LAS VEGAS (KLAS) — Researchers have detected a variant of coronavirus, first found in South America, in wastewater in southern Nevada, suggesting it is spreading in the community.

Scientists at UNLV have found the Lambda variant, or C.37, in samples, Dr. Edwin Oh, an associate professor at the school’s Neurogenetics and Precision Medicine Lab, told the I-Team.

Southern Nevada Water Authority scientists take samples from wastewater to see how much coronavirus is in our sewer system. Oh and other researchers analyze the samples, which help public health leaders find spikes and clusters before they can be identified through traditional testing methods.

Coronavirus primarily affects our lungs, but the virus also causes secondary infections of the gastrointestinal tract. As the virus duplicates and is shed out of our bodies, some identifiable factors show up in our waste.

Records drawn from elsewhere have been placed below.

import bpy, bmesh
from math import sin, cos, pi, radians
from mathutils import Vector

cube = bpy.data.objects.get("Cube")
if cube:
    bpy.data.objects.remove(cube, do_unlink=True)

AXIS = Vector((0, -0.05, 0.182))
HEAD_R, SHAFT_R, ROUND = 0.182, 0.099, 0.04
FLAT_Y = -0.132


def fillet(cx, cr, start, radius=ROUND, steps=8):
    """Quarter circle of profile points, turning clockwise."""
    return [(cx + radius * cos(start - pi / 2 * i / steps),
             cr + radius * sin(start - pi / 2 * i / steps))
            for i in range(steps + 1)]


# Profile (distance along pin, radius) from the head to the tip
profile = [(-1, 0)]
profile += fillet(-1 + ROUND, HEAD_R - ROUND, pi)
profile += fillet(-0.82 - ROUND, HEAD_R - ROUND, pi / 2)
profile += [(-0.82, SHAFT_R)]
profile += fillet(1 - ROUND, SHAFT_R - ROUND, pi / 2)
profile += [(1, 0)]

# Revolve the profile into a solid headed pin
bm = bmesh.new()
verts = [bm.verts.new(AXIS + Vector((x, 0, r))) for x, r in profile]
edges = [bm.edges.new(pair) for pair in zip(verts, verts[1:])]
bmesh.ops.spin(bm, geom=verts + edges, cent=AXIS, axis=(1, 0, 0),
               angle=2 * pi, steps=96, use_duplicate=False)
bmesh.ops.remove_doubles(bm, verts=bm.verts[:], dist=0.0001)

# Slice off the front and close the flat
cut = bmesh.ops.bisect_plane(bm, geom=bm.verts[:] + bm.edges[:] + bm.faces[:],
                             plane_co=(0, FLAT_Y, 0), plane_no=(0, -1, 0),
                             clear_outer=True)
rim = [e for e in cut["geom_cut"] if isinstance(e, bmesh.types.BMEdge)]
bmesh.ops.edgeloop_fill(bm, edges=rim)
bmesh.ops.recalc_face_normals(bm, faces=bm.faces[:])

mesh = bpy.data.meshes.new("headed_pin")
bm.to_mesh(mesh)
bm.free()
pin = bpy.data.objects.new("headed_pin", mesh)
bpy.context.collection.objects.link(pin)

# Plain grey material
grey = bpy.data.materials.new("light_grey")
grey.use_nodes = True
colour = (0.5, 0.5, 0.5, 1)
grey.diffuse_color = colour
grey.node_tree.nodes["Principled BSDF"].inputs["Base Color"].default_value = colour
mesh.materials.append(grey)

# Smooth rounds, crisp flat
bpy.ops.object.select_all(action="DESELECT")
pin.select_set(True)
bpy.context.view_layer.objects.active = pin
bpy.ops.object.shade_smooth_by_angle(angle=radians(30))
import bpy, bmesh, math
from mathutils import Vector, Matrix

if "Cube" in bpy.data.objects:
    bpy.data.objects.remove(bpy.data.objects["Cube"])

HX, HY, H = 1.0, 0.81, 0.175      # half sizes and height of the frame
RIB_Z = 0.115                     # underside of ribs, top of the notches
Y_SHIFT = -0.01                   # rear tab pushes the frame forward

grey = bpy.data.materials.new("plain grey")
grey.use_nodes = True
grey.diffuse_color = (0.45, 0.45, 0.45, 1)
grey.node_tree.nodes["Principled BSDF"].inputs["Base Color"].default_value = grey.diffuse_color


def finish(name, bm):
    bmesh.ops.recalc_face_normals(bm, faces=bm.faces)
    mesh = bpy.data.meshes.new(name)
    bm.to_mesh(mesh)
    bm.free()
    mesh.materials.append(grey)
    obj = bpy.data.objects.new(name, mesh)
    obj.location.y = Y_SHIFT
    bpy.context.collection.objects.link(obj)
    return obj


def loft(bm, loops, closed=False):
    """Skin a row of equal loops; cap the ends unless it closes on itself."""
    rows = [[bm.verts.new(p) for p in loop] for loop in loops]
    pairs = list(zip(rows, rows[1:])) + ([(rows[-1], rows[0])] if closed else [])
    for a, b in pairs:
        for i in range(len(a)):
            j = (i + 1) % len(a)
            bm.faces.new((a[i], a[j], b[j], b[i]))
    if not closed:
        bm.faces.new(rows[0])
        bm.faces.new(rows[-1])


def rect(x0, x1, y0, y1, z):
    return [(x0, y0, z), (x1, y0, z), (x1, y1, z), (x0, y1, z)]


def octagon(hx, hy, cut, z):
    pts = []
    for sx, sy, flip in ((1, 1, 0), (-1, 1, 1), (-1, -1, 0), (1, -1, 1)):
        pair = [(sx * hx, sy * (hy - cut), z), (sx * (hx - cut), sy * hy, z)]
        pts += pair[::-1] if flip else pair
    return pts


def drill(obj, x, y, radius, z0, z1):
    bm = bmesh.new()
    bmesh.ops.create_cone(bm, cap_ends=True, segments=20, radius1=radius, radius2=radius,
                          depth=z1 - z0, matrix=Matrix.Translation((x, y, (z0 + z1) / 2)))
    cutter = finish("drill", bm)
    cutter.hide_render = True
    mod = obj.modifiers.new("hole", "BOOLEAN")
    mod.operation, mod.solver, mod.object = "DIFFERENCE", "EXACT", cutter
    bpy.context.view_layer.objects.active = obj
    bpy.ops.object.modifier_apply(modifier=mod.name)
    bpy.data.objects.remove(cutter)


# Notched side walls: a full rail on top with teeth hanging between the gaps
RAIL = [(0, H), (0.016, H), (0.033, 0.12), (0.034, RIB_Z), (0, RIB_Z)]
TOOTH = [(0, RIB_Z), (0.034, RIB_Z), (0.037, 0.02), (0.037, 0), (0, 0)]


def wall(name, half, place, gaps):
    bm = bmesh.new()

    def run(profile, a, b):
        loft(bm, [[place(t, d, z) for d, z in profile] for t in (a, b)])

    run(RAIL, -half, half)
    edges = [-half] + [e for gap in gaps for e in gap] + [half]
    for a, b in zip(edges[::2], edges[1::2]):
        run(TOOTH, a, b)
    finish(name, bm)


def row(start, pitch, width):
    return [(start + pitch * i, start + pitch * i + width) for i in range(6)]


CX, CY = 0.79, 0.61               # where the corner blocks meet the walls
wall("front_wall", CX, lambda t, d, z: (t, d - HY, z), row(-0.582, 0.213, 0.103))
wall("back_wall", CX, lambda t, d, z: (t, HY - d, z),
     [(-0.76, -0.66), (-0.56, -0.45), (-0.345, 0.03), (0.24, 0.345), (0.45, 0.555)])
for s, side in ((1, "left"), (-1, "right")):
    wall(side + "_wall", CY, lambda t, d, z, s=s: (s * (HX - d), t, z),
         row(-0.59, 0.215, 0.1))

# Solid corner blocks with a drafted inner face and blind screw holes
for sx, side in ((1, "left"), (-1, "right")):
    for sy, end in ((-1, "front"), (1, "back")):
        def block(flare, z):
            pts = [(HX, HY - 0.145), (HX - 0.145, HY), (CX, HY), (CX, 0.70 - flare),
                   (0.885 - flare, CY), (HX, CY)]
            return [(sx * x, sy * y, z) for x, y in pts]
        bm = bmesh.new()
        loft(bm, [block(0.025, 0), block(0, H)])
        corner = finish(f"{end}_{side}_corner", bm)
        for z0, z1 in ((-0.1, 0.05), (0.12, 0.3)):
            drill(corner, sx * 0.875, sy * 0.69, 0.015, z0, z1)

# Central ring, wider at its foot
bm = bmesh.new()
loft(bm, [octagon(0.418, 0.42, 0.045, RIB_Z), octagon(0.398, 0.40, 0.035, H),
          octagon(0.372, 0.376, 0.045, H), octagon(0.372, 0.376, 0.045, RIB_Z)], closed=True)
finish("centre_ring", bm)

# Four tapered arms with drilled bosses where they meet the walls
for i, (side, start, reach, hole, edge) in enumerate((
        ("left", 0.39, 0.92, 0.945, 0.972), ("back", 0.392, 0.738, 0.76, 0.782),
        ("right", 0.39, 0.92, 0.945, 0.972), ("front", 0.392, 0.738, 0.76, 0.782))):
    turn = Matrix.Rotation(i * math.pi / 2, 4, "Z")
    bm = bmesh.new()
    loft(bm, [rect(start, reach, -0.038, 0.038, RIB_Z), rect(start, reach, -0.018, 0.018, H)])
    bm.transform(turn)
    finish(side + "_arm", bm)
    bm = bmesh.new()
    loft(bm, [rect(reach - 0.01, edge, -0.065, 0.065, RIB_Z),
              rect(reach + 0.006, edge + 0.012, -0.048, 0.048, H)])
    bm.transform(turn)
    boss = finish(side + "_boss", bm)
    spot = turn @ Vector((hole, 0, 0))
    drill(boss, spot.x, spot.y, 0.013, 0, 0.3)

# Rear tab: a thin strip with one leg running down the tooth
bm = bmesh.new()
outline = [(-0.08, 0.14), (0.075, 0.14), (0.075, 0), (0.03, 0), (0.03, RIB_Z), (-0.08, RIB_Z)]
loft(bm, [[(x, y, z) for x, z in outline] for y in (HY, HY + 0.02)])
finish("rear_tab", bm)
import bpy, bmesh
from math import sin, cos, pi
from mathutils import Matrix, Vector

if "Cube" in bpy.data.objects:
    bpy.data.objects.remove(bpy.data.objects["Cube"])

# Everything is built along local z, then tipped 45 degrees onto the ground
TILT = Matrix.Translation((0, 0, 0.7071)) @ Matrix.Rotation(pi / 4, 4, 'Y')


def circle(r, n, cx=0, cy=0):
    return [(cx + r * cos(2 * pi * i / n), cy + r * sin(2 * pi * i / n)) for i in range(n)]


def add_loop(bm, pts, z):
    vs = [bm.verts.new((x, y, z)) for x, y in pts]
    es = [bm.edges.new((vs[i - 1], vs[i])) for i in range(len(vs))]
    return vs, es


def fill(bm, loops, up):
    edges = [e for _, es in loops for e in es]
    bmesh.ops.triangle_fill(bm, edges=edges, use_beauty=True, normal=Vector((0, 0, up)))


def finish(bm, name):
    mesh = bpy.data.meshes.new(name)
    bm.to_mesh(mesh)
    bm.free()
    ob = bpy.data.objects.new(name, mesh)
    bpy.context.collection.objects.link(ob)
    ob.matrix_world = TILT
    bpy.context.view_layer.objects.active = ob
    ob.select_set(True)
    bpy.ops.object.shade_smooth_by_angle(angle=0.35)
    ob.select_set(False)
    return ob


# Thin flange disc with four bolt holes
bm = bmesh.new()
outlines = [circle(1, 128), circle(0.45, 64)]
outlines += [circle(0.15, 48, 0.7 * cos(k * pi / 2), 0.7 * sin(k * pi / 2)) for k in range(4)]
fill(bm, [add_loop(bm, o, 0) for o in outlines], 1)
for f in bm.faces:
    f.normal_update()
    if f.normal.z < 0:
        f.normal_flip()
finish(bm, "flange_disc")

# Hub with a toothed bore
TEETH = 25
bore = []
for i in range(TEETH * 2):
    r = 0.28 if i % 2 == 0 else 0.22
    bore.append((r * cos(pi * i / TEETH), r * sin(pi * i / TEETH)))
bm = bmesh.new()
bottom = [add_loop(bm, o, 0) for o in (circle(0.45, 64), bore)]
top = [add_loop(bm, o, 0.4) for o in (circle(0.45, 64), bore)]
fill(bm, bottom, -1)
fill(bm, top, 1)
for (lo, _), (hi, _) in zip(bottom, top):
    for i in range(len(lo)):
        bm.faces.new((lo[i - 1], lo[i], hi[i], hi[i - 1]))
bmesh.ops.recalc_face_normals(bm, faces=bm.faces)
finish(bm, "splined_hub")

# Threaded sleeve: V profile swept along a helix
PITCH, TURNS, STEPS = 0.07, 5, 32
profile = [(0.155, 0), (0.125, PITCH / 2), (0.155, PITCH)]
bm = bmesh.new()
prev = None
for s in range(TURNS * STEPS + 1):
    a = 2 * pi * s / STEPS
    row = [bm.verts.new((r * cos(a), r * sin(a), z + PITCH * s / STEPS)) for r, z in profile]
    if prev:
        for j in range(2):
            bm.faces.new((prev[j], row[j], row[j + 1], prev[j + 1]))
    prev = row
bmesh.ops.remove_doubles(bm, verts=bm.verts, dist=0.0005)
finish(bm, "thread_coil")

The amount of genome copies per liter collected was below 10,000 at the start of the pandemic. During the first week of January, the amount rose to nearly 1 million copies per liter around the same time case counts peaked.

The number of patients hospitalized with COVID-19 climbed by more than 50 from Tuesday to Wednesday, increasing to a total of 584. Nevada reported 453 new cases, with 347 from Clark County in the past day. Two of the three additional deaths reported in Nevada on Tuesday were from Clark County.

Interestingly, the Nevada State Public Health Laboratory sequenced a sample of the Lambda variant on June 2, a spokesperson confirmed. The variant has not shown up in any samples since. The lab only sequences a portion of cases each week.

The majority of the hospitalized patients in Nevada are unvaccinated, according to the Nevada Hospital Association. A recent Associated Press analysis found nearly 100% of hospitalized COVID patients in the United States were not vaccinated.

Early analysis appears to show that current vaccines protect against the Lambda and other variants.

The variant appeared in the United Kingdom several weeks ago. Health officials there wrote in part, “There is currently no evidence that this variant causes more severe disease or renders the vaccines currently deployed any less effective.”